Reuters this morning announced that it has withdrawn a story that said Apple marketing head Phil Schiller had dismissed the idea of a cheaper iPhone. The news organization cited “substantial changes” to the report the story was based on from the Shanghai Evening News.
Update: In a new story this afternoon, Reuters points out that the Shanghai News story was changed to remove references of cheaper smartphones. The story’s headline was changed from, “Apple will not push a cheaper smartphone for the sake of market share,” to “Apple wants to provide the best products, will not blindly pursue market share.” Apple confirmed with Reuters that Schiller did chat with the Chinese paper, and that it contacted the paper about making the changes.
By rescinding the story, Reuters continues to fuel the rumors that we’ll see a cheaper iPhone sometime this year.
In our coverage of the Shanghai Evening News story, our own John Koetsier noted that Schiller’s comments weren’t trustworthy. Apple may not want to build a “cheap” and flimsy iPhone, but the company may well decide to make a less expensive iPhone to increase its penetration in China.
Recent reports from the Wall Street Journal and Taiwanese news site Digitimes sparked this latest wave of cheap-iPhone speculation. Apple’s cheapest iPhone at the moment is the iPhone 4, which is free with a two-year contract in the U.S. But it’s still pretty expensive off-contract, costing $450 in the U.S., $490 in China, and $750 in Brazil, according to AppleInsider.
There’s no doubt Apple will want to drive down the cost of the iPhone for markets like Latin America and China.

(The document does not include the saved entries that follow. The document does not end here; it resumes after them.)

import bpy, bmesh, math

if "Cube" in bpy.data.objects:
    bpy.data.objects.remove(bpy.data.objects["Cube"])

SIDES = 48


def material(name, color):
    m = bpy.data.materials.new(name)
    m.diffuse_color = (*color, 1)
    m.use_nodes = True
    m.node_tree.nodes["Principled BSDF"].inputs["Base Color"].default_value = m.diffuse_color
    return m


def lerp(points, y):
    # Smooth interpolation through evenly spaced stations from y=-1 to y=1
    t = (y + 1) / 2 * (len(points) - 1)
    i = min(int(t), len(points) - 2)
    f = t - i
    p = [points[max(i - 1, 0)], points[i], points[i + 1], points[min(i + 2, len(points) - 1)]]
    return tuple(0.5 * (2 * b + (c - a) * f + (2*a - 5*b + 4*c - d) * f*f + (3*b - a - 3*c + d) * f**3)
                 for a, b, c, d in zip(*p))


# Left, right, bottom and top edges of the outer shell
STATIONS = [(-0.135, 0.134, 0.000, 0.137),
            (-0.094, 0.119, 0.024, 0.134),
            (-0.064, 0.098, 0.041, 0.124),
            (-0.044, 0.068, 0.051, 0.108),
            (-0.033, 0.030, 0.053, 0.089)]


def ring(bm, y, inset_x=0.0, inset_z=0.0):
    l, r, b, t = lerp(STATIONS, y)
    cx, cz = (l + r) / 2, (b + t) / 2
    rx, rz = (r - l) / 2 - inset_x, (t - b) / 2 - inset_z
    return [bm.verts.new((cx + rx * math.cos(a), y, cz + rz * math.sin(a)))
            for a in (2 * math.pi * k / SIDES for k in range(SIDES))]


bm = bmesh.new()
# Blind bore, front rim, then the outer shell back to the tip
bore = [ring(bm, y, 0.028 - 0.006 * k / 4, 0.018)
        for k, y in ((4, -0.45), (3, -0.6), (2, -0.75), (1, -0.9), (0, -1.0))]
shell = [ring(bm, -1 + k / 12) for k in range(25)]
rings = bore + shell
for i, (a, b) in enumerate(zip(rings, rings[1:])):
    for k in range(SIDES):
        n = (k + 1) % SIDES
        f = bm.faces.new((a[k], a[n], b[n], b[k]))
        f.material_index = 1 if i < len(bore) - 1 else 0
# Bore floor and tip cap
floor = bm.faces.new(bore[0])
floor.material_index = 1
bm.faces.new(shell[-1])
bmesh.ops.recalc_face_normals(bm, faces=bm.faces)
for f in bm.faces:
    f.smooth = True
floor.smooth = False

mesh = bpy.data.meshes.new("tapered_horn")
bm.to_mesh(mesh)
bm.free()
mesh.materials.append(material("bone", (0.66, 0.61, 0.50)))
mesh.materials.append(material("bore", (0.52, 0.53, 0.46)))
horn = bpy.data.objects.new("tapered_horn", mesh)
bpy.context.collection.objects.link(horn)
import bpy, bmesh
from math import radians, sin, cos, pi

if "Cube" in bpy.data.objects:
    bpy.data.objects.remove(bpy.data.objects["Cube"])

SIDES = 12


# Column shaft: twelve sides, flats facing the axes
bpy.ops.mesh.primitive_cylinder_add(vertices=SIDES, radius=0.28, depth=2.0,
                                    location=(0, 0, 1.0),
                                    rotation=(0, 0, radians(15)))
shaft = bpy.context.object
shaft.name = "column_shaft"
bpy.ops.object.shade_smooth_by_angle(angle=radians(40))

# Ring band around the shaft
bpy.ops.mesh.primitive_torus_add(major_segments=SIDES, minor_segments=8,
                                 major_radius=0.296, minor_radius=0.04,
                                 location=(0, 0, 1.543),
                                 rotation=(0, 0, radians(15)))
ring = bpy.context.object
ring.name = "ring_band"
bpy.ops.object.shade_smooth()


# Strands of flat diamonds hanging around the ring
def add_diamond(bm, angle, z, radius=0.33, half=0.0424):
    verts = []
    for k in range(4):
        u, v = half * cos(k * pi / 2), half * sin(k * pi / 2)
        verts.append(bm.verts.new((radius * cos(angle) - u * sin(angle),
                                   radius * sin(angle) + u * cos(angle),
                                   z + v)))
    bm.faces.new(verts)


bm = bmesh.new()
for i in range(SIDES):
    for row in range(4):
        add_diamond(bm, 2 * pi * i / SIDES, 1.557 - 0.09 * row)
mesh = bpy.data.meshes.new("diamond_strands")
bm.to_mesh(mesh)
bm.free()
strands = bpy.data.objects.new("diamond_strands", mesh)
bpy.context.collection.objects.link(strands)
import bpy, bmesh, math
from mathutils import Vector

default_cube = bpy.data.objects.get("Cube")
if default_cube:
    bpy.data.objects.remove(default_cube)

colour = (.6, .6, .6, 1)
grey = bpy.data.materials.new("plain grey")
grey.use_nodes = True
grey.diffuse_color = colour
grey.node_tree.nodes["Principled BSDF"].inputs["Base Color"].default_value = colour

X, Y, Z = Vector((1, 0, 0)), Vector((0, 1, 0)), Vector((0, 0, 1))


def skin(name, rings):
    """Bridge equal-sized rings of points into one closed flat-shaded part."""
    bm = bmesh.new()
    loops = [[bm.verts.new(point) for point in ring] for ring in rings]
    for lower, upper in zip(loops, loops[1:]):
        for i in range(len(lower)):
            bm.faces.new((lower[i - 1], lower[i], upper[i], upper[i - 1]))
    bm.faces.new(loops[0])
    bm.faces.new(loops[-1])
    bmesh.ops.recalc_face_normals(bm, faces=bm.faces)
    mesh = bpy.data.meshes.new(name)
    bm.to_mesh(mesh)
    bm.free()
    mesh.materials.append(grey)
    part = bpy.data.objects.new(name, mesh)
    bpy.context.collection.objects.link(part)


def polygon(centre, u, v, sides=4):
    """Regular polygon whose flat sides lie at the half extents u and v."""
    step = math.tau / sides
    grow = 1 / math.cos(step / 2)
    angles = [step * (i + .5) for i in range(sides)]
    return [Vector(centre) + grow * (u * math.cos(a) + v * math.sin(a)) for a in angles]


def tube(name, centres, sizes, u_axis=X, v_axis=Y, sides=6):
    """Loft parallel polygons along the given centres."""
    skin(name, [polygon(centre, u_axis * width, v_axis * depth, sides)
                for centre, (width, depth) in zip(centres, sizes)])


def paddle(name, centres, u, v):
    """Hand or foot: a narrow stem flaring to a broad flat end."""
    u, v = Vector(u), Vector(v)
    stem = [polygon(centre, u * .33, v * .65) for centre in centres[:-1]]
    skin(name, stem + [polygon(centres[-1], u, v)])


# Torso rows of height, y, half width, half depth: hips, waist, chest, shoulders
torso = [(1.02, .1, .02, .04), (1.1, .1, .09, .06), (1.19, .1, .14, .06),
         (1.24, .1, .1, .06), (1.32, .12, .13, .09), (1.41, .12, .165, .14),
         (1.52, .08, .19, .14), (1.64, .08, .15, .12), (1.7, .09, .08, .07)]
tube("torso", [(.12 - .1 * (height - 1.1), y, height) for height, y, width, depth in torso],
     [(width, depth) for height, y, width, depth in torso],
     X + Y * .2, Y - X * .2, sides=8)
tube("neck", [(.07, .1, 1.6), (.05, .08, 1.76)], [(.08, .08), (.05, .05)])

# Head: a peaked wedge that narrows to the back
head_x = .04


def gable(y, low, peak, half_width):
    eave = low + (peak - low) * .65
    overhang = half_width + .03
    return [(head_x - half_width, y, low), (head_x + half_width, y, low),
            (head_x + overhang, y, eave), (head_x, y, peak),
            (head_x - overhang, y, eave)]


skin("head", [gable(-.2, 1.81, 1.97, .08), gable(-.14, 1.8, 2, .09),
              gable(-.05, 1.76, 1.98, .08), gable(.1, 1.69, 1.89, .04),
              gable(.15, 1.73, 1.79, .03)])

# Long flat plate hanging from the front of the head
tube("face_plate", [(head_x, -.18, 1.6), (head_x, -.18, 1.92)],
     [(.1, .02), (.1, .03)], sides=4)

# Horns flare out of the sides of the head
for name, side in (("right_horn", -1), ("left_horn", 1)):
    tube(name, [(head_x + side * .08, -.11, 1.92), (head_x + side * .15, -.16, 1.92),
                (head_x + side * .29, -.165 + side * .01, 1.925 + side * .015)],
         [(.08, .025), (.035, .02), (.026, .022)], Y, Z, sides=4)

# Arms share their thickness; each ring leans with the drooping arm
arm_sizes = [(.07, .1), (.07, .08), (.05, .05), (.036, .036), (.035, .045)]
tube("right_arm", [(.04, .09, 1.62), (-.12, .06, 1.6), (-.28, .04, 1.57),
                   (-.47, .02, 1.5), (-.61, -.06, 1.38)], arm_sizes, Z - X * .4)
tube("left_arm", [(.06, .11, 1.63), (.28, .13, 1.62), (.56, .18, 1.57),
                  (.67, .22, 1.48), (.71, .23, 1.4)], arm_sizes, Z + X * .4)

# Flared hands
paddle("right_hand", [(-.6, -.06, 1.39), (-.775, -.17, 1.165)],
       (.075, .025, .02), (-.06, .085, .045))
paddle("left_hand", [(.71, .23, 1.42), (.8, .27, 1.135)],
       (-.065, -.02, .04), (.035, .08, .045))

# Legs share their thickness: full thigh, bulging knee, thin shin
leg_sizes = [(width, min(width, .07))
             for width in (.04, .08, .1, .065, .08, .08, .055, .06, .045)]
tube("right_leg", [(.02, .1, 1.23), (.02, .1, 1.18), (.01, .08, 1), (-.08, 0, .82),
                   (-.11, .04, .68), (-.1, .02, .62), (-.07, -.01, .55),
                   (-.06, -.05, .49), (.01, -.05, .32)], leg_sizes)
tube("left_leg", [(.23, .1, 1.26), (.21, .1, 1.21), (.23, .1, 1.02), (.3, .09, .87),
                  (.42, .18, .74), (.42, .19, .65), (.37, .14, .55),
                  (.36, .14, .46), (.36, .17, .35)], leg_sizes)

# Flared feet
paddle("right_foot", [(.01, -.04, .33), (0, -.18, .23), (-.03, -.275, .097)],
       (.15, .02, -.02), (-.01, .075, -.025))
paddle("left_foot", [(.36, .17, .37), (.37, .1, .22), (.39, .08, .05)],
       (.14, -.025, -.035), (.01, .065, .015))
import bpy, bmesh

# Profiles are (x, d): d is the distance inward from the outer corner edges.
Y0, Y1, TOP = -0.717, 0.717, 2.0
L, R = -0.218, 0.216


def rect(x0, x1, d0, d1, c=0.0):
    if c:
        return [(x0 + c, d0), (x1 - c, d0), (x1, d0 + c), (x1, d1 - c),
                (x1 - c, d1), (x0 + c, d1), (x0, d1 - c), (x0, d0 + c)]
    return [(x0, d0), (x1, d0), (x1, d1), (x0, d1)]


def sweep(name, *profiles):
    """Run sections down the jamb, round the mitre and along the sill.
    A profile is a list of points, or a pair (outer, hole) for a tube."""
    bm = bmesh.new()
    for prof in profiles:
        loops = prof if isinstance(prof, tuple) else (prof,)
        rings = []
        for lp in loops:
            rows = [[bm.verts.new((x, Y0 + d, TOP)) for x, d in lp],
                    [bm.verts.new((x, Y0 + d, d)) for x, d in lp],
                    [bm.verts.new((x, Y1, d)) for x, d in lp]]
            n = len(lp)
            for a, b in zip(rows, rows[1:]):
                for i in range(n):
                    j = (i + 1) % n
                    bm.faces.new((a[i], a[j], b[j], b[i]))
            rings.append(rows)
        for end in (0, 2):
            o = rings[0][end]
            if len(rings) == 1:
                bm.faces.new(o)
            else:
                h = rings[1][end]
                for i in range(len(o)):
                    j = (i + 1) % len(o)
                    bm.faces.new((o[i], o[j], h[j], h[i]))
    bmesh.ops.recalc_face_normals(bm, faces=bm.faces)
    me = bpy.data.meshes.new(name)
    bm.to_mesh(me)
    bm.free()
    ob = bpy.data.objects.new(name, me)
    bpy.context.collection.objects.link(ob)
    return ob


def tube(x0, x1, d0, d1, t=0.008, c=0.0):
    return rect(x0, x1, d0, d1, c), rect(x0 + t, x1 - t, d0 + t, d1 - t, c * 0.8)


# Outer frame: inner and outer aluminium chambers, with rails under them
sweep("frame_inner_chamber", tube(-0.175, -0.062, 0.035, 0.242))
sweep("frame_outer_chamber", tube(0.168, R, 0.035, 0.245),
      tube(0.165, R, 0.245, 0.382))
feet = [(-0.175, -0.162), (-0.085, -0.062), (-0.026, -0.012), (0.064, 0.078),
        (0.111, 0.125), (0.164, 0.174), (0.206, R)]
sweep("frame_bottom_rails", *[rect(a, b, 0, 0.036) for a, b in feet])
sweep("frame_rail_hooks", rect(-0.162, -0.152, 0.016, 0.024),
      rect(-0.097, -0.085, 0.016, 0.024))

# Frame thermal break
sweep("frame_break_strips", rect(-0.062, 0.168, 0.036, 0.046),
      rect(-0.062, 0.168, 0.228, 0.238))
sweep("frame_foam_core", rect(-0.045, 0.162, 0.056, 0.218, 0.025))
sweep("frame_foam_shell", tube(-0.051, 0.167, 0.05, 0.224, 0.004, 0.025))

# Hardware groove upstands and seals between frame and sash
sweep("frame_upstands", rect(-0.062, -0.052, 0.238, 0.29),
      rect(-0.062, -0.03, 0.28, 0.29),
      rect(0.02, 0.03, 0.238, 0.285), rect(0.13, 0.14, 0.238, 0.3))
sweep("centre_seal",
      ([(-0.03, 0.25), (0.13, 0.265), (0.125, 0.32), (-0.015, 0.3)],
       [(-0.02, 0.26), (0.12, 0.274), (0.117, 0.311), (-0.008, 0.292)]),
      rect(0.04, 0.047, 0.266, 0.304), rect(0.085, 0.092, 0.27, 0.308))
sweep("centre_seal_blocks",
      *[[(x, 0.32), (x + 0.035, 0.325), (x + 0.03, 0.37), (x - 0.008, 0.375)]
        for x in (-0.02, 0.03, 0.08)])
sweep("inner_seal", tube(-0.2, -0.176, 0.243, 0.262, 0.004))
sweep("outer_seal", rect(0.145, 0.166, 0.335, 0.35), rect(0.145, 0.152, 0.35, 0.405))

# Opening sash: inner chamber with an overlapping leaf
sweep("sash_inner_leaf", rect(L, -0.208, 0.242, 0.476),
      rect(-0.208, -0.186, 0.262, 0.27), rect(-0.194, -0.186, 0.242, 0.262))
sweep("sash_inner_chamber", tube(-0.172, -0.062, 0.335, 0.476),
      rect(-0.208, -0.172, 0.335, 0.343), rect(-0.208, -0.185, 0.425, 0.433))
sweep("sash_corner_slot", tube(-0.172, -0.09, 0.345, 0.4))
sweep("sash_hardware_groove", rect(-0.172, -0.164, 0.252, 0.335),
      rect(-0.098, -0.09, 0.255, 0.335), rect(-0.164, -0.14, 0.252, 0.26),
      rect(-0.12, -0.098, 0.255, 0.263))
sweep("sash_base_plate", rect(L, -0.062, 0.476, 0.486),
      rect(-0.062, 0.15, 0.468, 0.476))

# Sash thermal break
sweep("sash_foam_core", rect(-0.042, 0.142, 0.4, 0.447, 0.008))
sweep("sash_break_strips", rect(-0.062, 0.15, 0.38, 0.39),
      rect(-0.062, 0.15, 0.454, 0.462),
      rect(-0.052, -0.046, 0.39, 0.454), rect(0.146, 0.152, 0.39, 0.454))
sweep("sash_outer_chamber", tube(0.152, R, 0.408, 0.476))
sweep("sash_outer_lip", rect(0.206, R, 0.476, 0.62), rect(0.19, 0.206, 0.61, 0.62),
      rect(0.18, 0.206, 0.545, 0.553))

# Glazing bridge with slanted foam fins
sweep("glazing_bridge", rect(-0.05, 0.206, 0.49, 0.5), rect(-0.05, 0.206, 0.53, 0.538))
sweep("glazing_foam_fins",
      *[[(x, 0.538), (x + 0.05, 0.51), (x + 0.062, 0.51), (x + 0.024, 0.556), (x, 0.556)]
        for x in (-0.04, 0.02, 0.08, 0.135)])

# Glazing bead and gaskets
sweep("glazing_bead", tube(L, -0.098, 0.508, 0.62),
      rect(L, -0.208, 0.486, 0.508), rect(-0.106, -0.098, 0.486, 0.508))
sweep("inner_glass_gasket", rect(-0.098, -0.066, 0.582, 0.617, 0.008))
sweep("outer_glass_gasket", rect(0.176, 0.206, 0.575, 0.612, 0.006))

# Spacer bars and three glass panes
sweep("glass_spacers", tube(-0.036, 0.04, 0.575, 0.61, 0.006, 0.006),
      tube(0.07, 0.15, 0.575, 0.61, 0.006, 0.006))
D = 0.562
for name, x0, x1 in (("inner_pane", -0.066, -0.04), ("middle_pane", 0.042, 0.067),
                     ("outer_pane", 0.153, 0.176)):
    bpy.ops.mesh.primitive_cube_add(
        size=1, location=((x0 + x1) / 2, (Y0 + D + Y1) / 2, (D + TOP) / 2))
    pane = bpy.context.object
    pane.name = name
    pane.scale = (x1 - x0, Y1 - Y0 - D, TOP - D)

Marketing technologist? We're studying the big marketing clouds
Fill out our 5-minute survey
, and we'll share the data with you.